Not one single slave in any non-seceding Union slave state (Maryland, Delaware, Missouri, Kentucky, and the District of Columbia) was freed by Lincoln's famous 1863 Emancipation Proclamation. It had no effect on any Southern state, as it obviously could not be enforced there. Lincoln himself said (in a widely distributed communication, Aug. 22, 1862, to New York newspaper editor Horace Greeley): "If I could save the Union without freeing any slaves I would do it."

Arguments that slavery caused the war and that the South was the culprit are already bearing fruit in the City of Richmond. The city's commission on the sesquicentennial, The Future of Richmond's Past, is already showing a distorted emphasis on slavery versus the heroism, suffering, and sacrifice of the soldiers whose leaders' statues grace Monument Avenue. This approach seems more calculated to drive visitors away than to attract them to the capital city of the Confederacy.
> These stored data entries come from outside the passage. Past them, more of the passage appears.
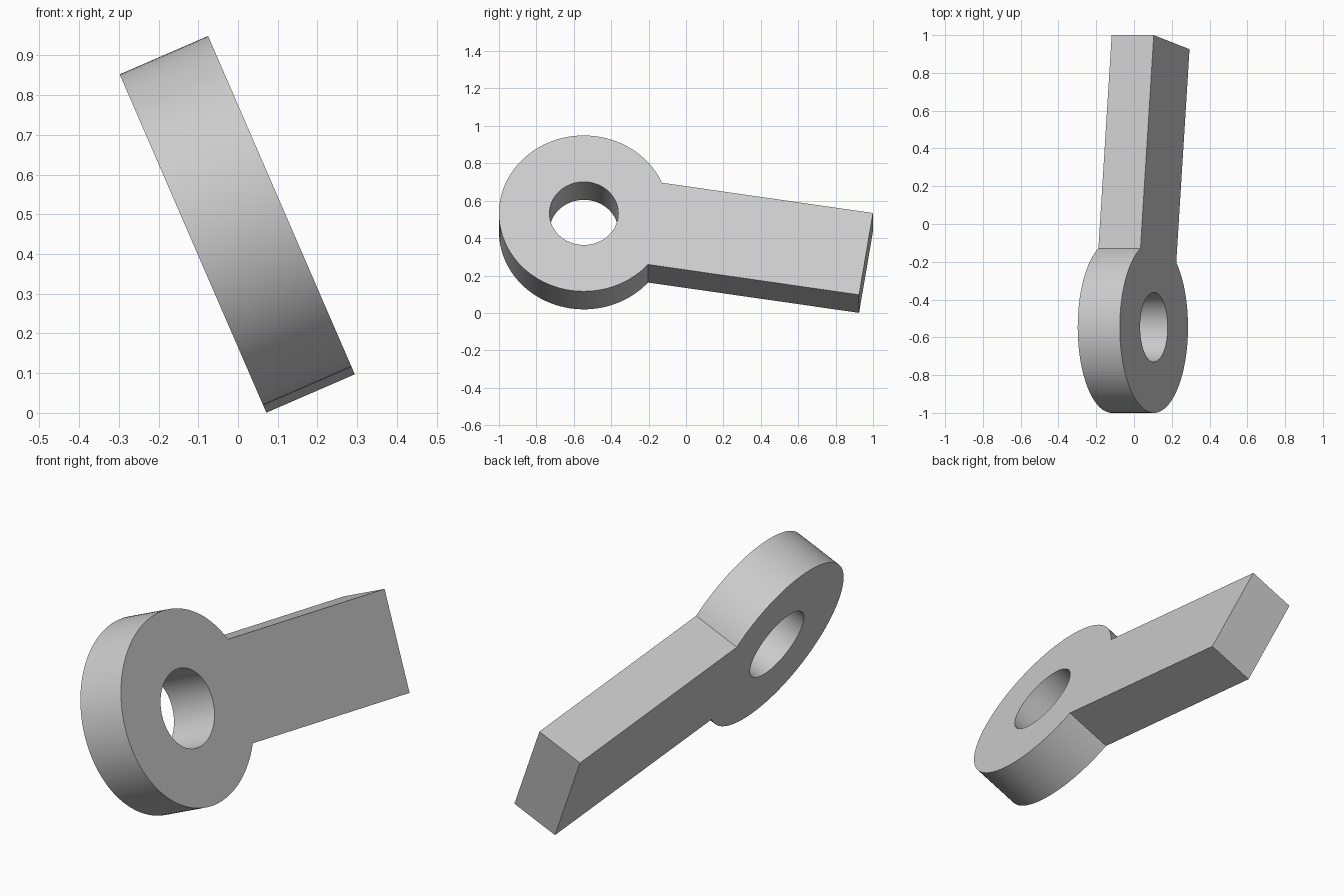
import bpy
import bmesh
from math import sin, cos, asin, tau, radians
from mathutils import Matrix, Vector

cube = bpy.data.objects.get("Cube")
if cube:
    bpy.data.objects.remove(cube, do_unlink=True)

RING_R, HOLE_R = 0.454, 0.184
ARM_HALF, ARM_LEN = 0.241, 1.527
THICK = 0.2426
TILT, DROOP = radians(23.44), radians(8.9)

grey = bpy.data.materials.new("light grey")
grey.use_nodes = True
colour = (0.6, 0.6, 0.6, 1)
grey.diffuse_color = colour
grey.node_tree.nodes["Principled BSDF"].inputs["Base Color"].default_value = colour


def arc(radius, start, sweep, steps):
    return [(radius * cos(start + sweep * i / steps), radius * sin(start + sweep * i / steps))
            for i in range(steps + 1)]


def add_loop(bm, points):
    verts = [bm.verts.new((x, y, -THICK / 2)) for x, y in points]
    for a, b in zip(verts, verts[1:] + verts[:1]):
        bm.edges.new((a, b))


# Ring outline running into the straight arm, with a round hole
join = asin(ARM_HALF / RING_R)
outline = arc(RING_R, join, tau - 2 * join, 96)
outline += [(ARM_LEN, -ARM_HALF), (ARM_LEN, ARM_HALF)]
hole = arc(HOLE_R, 0, tau, 72)[:-1]

bm = bmesh.new()
add_loop(bm, outline)
add_loop(bm, hole)
bmesh.ops.triangle_fill(bm, edges=bm.edges[:], use_beauty=True)

# Thicken the profile into a slab
slab = bmesh.ops.extrude_face_region(bm, geom=bm.faces[:])
top = [g for g in slab["geom"] if isinstance(g, bmesh.types.BMVert)]
bmesh.ops.translate(bm, verts=top, vec=(0, 0, THICK))
bmesh.ops.recalc_face_normals(bm, faces=bm.faces[:])

# Lean the slab sideways and let the arm droop towards the back
along = Vector((0, 1, 0))
up = Vector((-sin(TILT), 0, cos(TILT)))
lean = Matrix((along, up, along.cross(up))).transposed().to_4x4()
place = Matrix.Translation((-0.006, RING_R - 1, 0.484)) @ lean @ Matrix.Rotation(-DROOP, 4, "Z")
bm.transform(place)

mesh = bpy.data.meshes.new("eye_lever")
bm.to_mesh(mesh)
bm.free()
mesh.materials.append(grey)
lever = bpy.data.objects.new("eye_lever", mesh)
bpy.context.collection.objects.link(lever)

bpy.ops.object.select_all(action="DESELECT")
lever.select_set(True)
bpy.context.view_layer.objects.active = lever
bpy.ops.object.shade_smooth_by_angle(angle=radians(30))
Virginia's secession convention stood firmly pro-Union until the April 12, 1861, firing on Fort Sumter and Lincoln's call of troops from Virginia to help bring the seceding states back into the Union. Slavery played no role in Virginia's decision and Virginia left the Union only upon Lincoln's call up to invade the lower South.

Slavery began in Virginia in 1619, not 1861. It is an injustice to pile the sins of 250 years of the "peculiar institution" on the brave men who went forth against the invaders between 1861 and 1865. As we commemorate their heroism and sacrifice, we do not forget the peculiar institution, but at the same time we must not let political correctness corrupt our judgment and our historical understanding. As noted historian James McPherson wrote in What They Fought For, 1861-1865, the vast majority of Southern soldiers believed they were fighting to defend their state, their homes, and their families -- not slavery.


Richard T. Hines serves as commander of the Jefferson Davis Camp #305 Sons of Confederate Veterans, Virginia Division. Contact him at